Example

What are local and global scope?

All Python variabes which are accessible at some point in code are either in local scope or in global scope.

The explanation is that local scope includes all variables defined in the current function and global scope includes variabled defined outside of the current function.

foo = 1  # global

def func():
    bar = 2  # local
    print(foo)  # prints variable foo from global scope
    print(bar)  # prints variable bar from local scope

One can inspect which variables are in which scope. Built-in functions locals() and globals() return the whole scopes as dictionaries.

foo = 1

def func():
    bar = 2
    print(globals().keys())  # prints all variable names in global scope
    print(locals().keys())  # prints all variable names in local scope

What happens with name clashes?

foo = 1

def func():
    foo = 2  # creates a new variable foo in local scope, global foo is not affected

    print(foo)  # prints 2

    # global variable foo still exists, unchanged:
    print(globals()['foo'])  # prints 1
    print(locals()['foo'])  # prints 2
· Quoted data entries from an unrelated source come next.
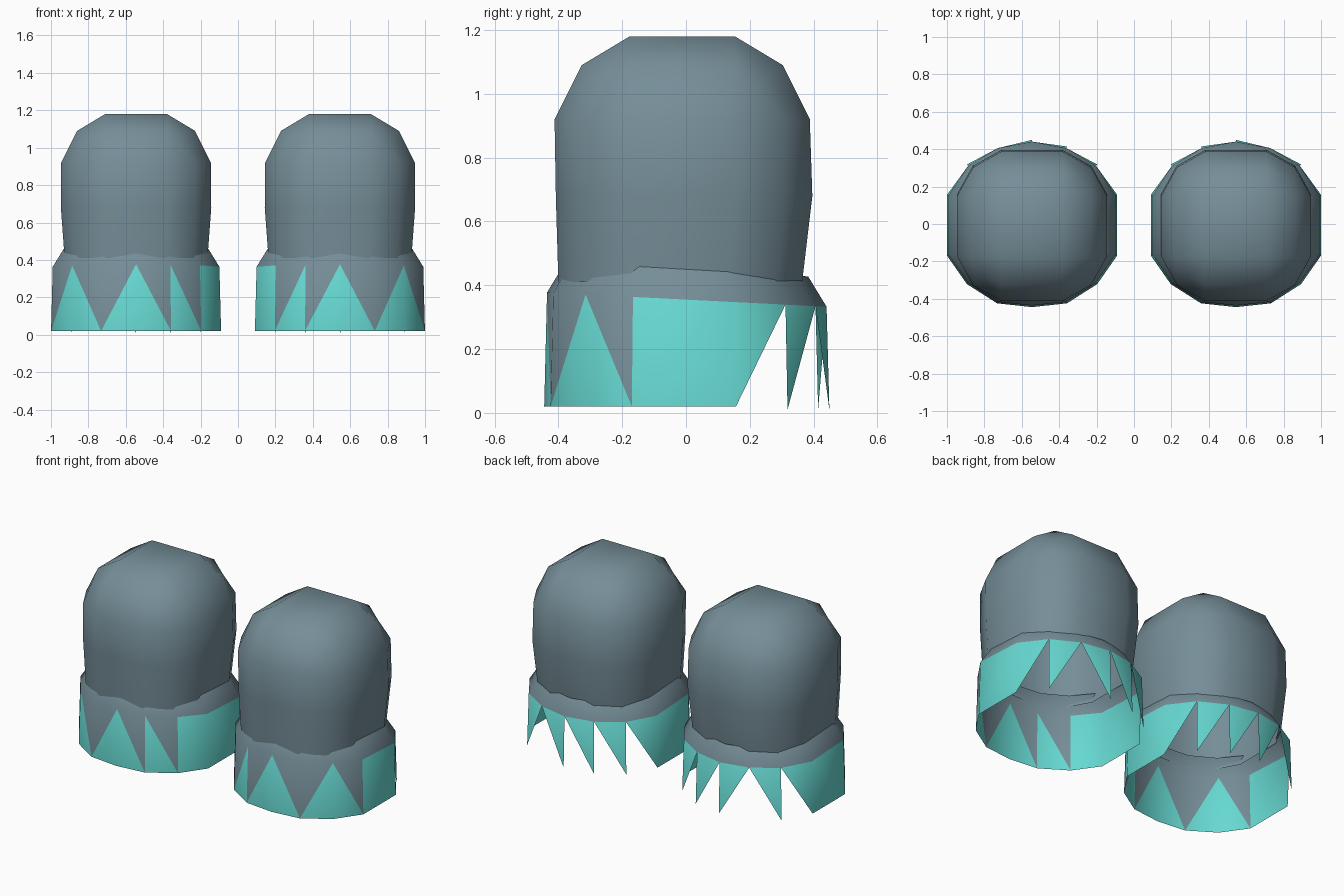
import bpy, bmesh

if "Cube" in bpy.data.objects:
    bpy.data.objects.remove(bpy.data.objects["Cube"])


def make_material(name, rgb):
    m = bpy.data.materials.new(name)
    m.diffuse_color = (*rgb, 1.0)
    m.use_nodes = True
    m.node_tree.nodes["Principled BSDF"].inputs["Base Color"].default_value = m.diffuse_color
    return m


GREY = make_material("slate grey", (0.18, 0.27, 0.315))
TEAL = make_material("teal", (0.135, 0.69, 0.64))
CENTRE = 0.545


def finish(bm, name, mats):
    bmesh.ops.recalc_face_normals(bm, faces=bm.faces[:])
    me = bpy.data.meshes.new(name)
    bm.to_mesh(me)
    bm.free()
    for m in mats:
        me.materials.append(m)
    for p in me.polygons:
        p.use_smooth = True
    ob = bpy.data.objects.new(name, me)
    bpy.context.collection.objects.link(ob)
    return ob


def make_dome(side, label):
    # rounded block: a 3x3 cube with its open bottom tucked into the cuff
    bm = bmesh.new()
    bmesh.ops.create_cube(bm, size=2)
    bmesh.ops.subdivide_edges(bm, edges=bm.edges[:], cuts=2, use_grid_fill=True)
    bottom = [f for f in bm.faces if f.normal.z < -0.9]
    bmesh.ops.delete(bm, geom=bottom, context='FACES')
    for v in bm.verts:
        x, y, z = v.co
        outer_x, outer_y = abs(x) > 0.9, abs(y) > 0.9
        corner = outer_x and outer_y
        level = round((z + 1) * 1.5)
        if level == 3:                       # crown
            if corner:
                px, py, pz = 0.262, 0.262, 1.045
            else:
                px = 0.315 if outer_x else 0.165
                py = 0.315 if outer_y else 0.165
                pz = 1.09 if outer_x or outer_y else 1.18
            shift = -0.012
        else:                                # walls
            scale, pz, shift = [(0.955, 0.41, -0.018), (1.005, 0.68, -0.006),
                                (1.0, 0.92, -0.012)][level]
            px = 0.315 if corner else (0.4 if outer_x else 0.163)
            py = 0.315 if corner else (0.4 if outer_y else 0.163)
            px, py = px * scale, py * scale
        v.co = (side * CENTRE + (px if x > 0 else -px),
                (py if y > 0 else -py) + shift, pz)
    finish(bm, label + "_dome", [GREY])


def make_cuff(side, label):
    # fourteen-sided outline, starting at the front and running to the outside
    half = [(0, -0.44), (0.185, -0.42), (0.345, -0.318), (0.45, -0.168),
            (0.45, 0.155), (0.345, 0.315), (0.185, 0.41), (0, 0.445)]
    outline = half + [(-x, y) for x, y in half[-2:0:-1]]
    n = len(outline)
    bm = bmesh.new()

    def ring(scale, height):
        return [bm.verts.new((side * (CENTRE + x * scale), y * scale, height(y)))
                for x, y in outline]

    low = ring(1.01, lambda y: 0.01 if y > 0.2 else 0.02)
    mid = ring(0.99, lambda y: 0.355 - 0.05 * y)
    top = ring(0.86, lambda y: 0.45 - 0.05 * y)

    def face(verts, colour):
        bm.faces.new(verts).material_index = colour

    # sloping shoulder
    for i in range(n):
        j = (i + 1) % n
        face([mid[i], mid[j], top[j], top[i]], 0)

    # solid teal panels at the sides
    for i in (3, 10, 11):
        face([low[i], low[i + 1], mid[i + 1], mid[i]], 1)

    # front zigzag: teal triangle up to one corner, grey triangle filling in
    for apex, foot in ((0, 1), (2, 1), (2, 3), (0, 13), (13, 12)):
        face([low[apex], low[foot], mid[apex]], 1)
        face([low[foot], mid[foot], mid[apex]], 0)

    # panel ends and hanging teeth at the back
    for a, b, tip in ((4, 5, 4), (5, 6, 5), (6, 7, 7), (7, 8, 8),
                      (8, 9, 9), (9, 10, 10)):
        face([mid[a], mid[b], low[tip]], 1)

    loose = [v for v in bm.verts if not v.link_faces]
    bmesh.ops.delete(bm, geom=loose, context='VERTS')
    finish(bm, label + "_cuff", [GREY, TEAL])


for side, label in ((-1, "left"), (1, "right")):
    make_dome(side, label)
    make_cuff(side, label)
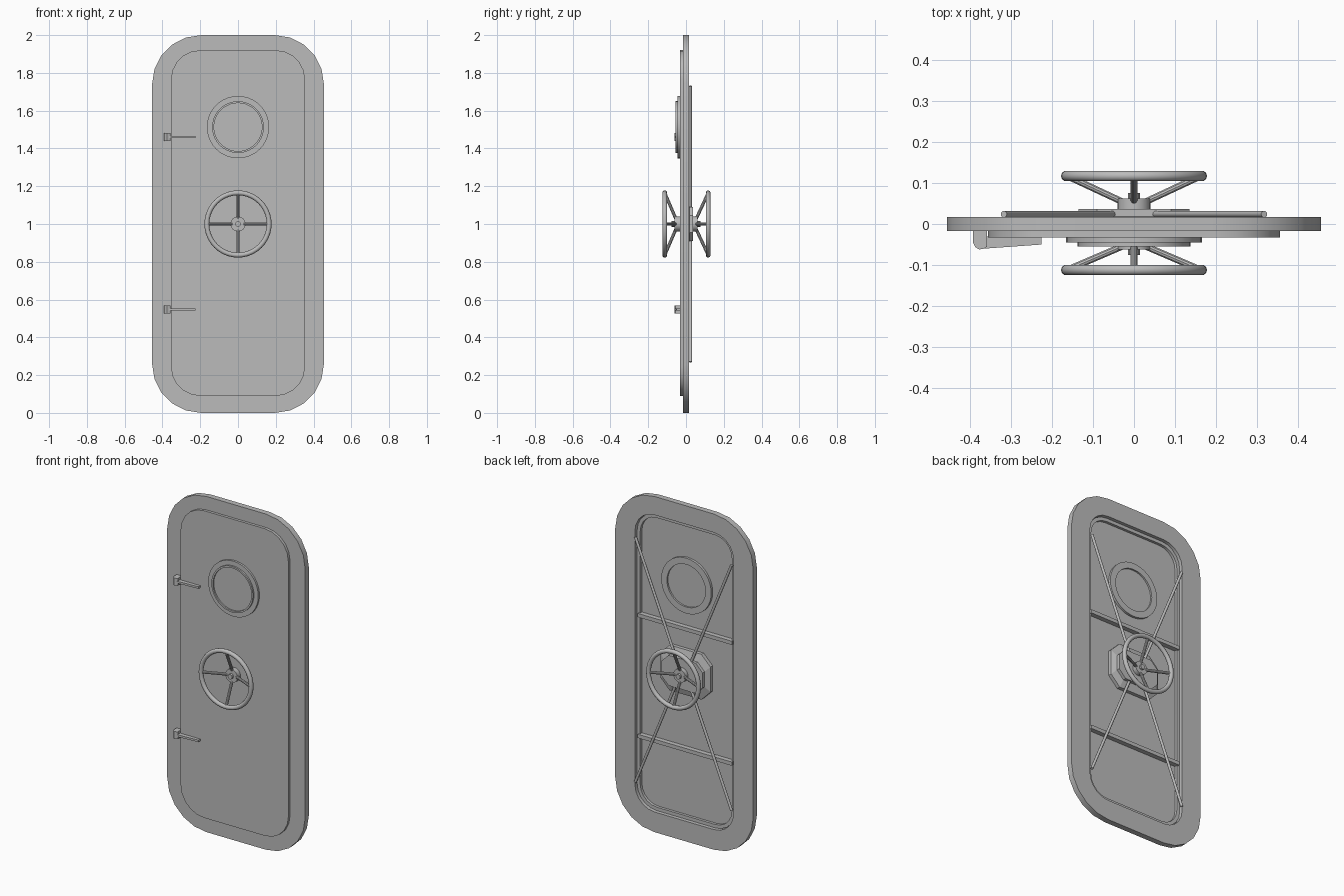
import bpy, bmesh, math
from mathutils import Vector

if "Cube" in bpy.data.objects:
    bpy.data.objects.remove(bpy.data.objects["Cube"])

steel = bpy.data.materials.new("grey_steel")
steel.diffuse_color = (0.5, 0.5, 0.5, 1)
steel.use_nodes = True
steel.node_tree.nodes["Principled BSDF"].inputs["Base Color"].default_value = steel.diffuse_color


def finish(name, bm, smooth=True):
    bmesh.ops.recalc_face_normals(bm, faces=bm.faces)
    mesh = bpy.data.meshes.new(name)
    bm.to_mesh(mesh)
    bm.free()
    ob = bpy.data.objects.new(name, mesh)
    bpy.context.collection.objects.link(ob)
    mesh.materials.append(steel)
    if smooth:
        bpy.ops.object.select_all(action='DESELECT')
        ob.select_set(True)
        bpy.context.view_layer.objects.active = ob
        bpy.ops.object.shade_smooth_by_angle(angle=math.radians(35))
    return ob


def rounded(hx, z0, z1, r, n=5):
    """Rounded rectangle outline in x, z."""
    pts = []
    corners = [(hx - r, z1 - r), (-hx + r, z1 - r), (-hx + r, z0 + r), (hx - r, z0 + r)]
    for k, (cx, cz) in enumerate(corners):
        for i in range(n + 1):
            a = math.pi / 2 * (k + i / n)
            pts.append((cx + r * math.cos(a), cz + r * math.sin(a)))
    return pts


def circle(r, z, n=32):
    return [(r * math.cos(2 * math.pi * i / n), z + r * math.sin(2 * math.pi * i / n))
            for i in range(n)]


def loft(name, sections, ring=False, smooth=True):
    """Bridge (outline, y) sections; capped at the ends or closed into a ring."""
    bm = bmesh.new()
    loops = [[bm.verts.new((x, y, z)) for x, z in o] for o, y in sections]
    pairs = list(zip(loops, loops[1:]))
    if ring:
        pairs.append((loops[-1], loops[0]))
    else:
        bm.faces.new(loops[0])
        bm.faces.new(loops[-1])
    for a, b in pairs:
        for i in range(len(a)):
            j = (i + 1) % len(a)
            bm.faces.new((a[i], a[j], b[j], b[i]))
    return finish(name, bm, smooth)


def rod(name, a, b, r, n=12):
    a, b = Vector(a), Vector(b)
    bm = bmesh.new()
    bmesh.ops.create_cone(bm, cap_ends=True, segments=n, radius1=r, radius2=r,
                          depth=(b - a).length)
    bm.transform((b - a).to_track_quat('Z', 'Y').to_matrix().to_4x4())
    bmesh.ops.translate(bm, verts=bm.verts, vec=(a + b) / 2)
    return finish(name, bm)


def prism(name, pts, z0, z1):
    """Extrude an x, y outline between two heights."""
    bm = bmesh.new()
    lo = [bm.verts.new((x, y, z0)) for x, y in pts]
    hi = [bm.verts.new((x, y, z1)) for x, y in pts]
    bm.faces.new(lo)
    bm.faces.new(hi)
    for i in range(len(pts)):
        j = (i + 1) % len(pts)
        bm.faces.new((lo[i], lo[j], hi[j], hi[i]))
    return finish(name, bm)


# Door frame, door leaf and the seal around the opening
outer = rounded(0.455, 0, 2, 0.26)
hole = rounded(0.325, 0.12, 1.89, 0.13)
loft("door_frame", [(outer, -0.017), (outer, 0.017), (hole, 0.017), (hole, -0.017)], ring=True)
leaf = rounded(0.355, 0.09, 1.92, 0.155)
loft("door_leaf", [(leaf, -0.033), (leaf, -0.016)])
seal_out = rounded(0.322, 0.123, 1.887, 0.127)
seal_in = rounded(0.302, 0.143, 1.867, 0.11)
loft("door_seal", [(seal_out, -0.017), (seal_out, 0.0), (seal_in, 0.0), (seal_in, -0.017)], ring=True)

# Porthole, front and back
pz = 1.513
loft("porthole_front", [(circle(r, pz, 40), y) for r, y in (
    (0.165, -0.032), (0.165, -0.045), (0.137, -0.045), (0.137, -0.055),
    (0.127, -0.055), (0.127, -0.046))])
loft("porthole_back", [(circle(r, pz, 40), y) for r, y in (
    (0.165, -0.017), (0.165, -0.002), (0.127, -0.002), (0.127, -0.012))])

# Horizontal stiffeners on the back
for z in (0.54, 1.26):
    prism("stiffener", [(-0.31, -0.017), (0.31, -0.017), (0.31, 0.012), (-0.31, 0.012)],
          z - 0.011, z + 0.011)

# Gearbox with chamfered corners and sloping sides
box_base = rounded(0.165, 0.865, 1.135, 0.06, 1)
box_top = rounded(0.135, 0.91, 1.09, 0.045, 1)
loft("gearbox", [(box_base, -0.017), (box_base, 0.005), (box_top, 0.018), (box_top, 0.037)],
     smooth=False)

# Locking rods from the gearbox to the frame
for sx in (-1, 1):
    for sz in (-1, 1):
        rod("locking_rod", (sx * 0.05, 0.024, 1 + sz * 0.08),
            (sx * 0.317, 0.024, 1 + sz * 0.73), 0.008)


def handwheel(side, y_base, y_hub, y_rim):
    """Rim, four slanted spokes, hub and axle nut."""
    s = 1 if y_rim > 0 else -1
    bpy.ops.mesh.primitive_torus_add(major_segments=40, minor_segments=10, major_radius=0.165,
                                     minor_radius=0.013, location=(0, y_rim, 1),
                                     rotation=(math.pi / 2, 0, 0))
    rim = bpy.context.object
    rim.name = side + "_wheel_rim"
    rim.data.materials.append(steel)
    bpy.ops.object.shade_smooth_by_angle(angle=math.radians(60))
    for k in range(4):
        c, q = math.cos(k * math.pi / 2), math.sin(k * math.pi / 2)
        rod(side + "_wheel_spoke", (0.03 * c, y_hub - s * 0.007, 1 + 0.03 * q),
            (0.163 * c, y_rim, 1 + 0.163 * q), 0.0085, 10)
    rod(side + "_wheel_hub", (0, y_base, 1), (0, y_hub, 1), 0.04, 24)
    rod(side + "_wheel_nut", (0, y_hub, 1), (0, y_hub + s * 0.014, 1), 0.015, 8)


handwheel("front", -0.032, -0.062, -0.112)
handwheel("back", 0.036, 0.062, 0.117)

# Hinges: rounded knuckle block with a tapering arm
knuckle = [(-0.392, -0.016), (-0.392, -0.045), (-0.387, -0.056), (-0.377, -0.062),
           (-0.365, -0.06), (-0.358, -0.055), (-0.358, -0.016)]
arm = [(-0.365, -0.03), (-0.365, -0.06), (-0.225, -0.05), (-0.225, -0.03)]
for z in (0.547, 1.461):
    prism("hinge_knuckle", knuckle, z - 0.022, z + 0.022)
    prism("hinge_arm", arm, z - 0.006, z + 0.006)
To modify a global variable, use keyword global:

foo = 1

def func():
    global foo
    foo = 2  # this modifies the global foo, rather than creating a local variable

The scope is defined for the whole body of the function!

What it means is that a variable will never be global for a half of the function and local afterwards, or vice-versa.

foo = 1

def func():
    # This function has a local variable foo, because it is defined down below.
    # So, foo is local from this point. Global foo is hidden.

    print(foo) # raises UnboundLocalError, because local foo is not yet initialized
    foo = 7
    print(foo)

Likewise, the oposite:

foo = 1

def func():
    # In this function, foo is a global variable from the begining

    foo = 7  # global foo is modified

    print(foo)  # 7
    print(globals()['foo'])  # 7

    global foo  # this could be anywhere within the function
    print(foo)  # 7

Functions within functions

There may be many levels of functions nested within functions, but within any one function there is only one local scope for that function and the global scope. There are no intermediate scopes.

foo = 1

def f1():
    bar = 1

    def f2():
        baz = 2
        # here, foo is a global variable, baz is a local variable
        # bar is not in either scope
        print(locals().keys())  # ['baz']
        print('bar' in locals())  # False
        print('bar' in globals())  # False

    def f3():
        baz = 3
        print(bar)  # bar from f1 is referenced so it enters local scope of f3 (closure)
        print(locals().keys())  # ['bar', 'baz']
        print('bar' in locals())  # True
        print('bar' in globals())  # False

    def f4():
        bar = 4  # a new local bar which hides bar from local scope of f1
        baz = 4
        print(bar)
        print(locals().keys())  # ['bar', 'baz']
        print('bar' in locals())  # True
        print('bar' in globals())  # False

global vs nonlocal (Python 3 only)

Both these keywords are used to gain write access to variables which are not local to the current functions.

The global keyword declares that a name should be treated as a global variable.

foo = 0  # global foo

def f1():
    foo = 1  # a new foo local in f1
    
    def f2():
        foo = 2  # a new foo local in f2
        
        def f3():
            foo = 3  # a new foo local in f3
            print(foo)  # 3
            foo = 30  # modifies local foo in f3 only
        
        def f4():
            global foo
            print(foo)  # 0
            foo = 100  # modifies global foo

On the other hand, nonlocal (see Nonlocal Variables ), available in Python 3, takes a local variable from an enclosing scope into the local scope of current function.

From the Python documentation on nonlocal:

The nonlocal statement causes the listed identifiers to refer to previously bound variables in the nearest enclosing scope excluding globals.

Python 3.x3.0
def f1():
    
    def f2():
        foo = 2  # a new foo local in f2

        def f3():
            nonlocal foo  # foo from f2, which is the nearest enclosing scope
            print(foo)  # 2
            foo = 20  # modifies foo from f2!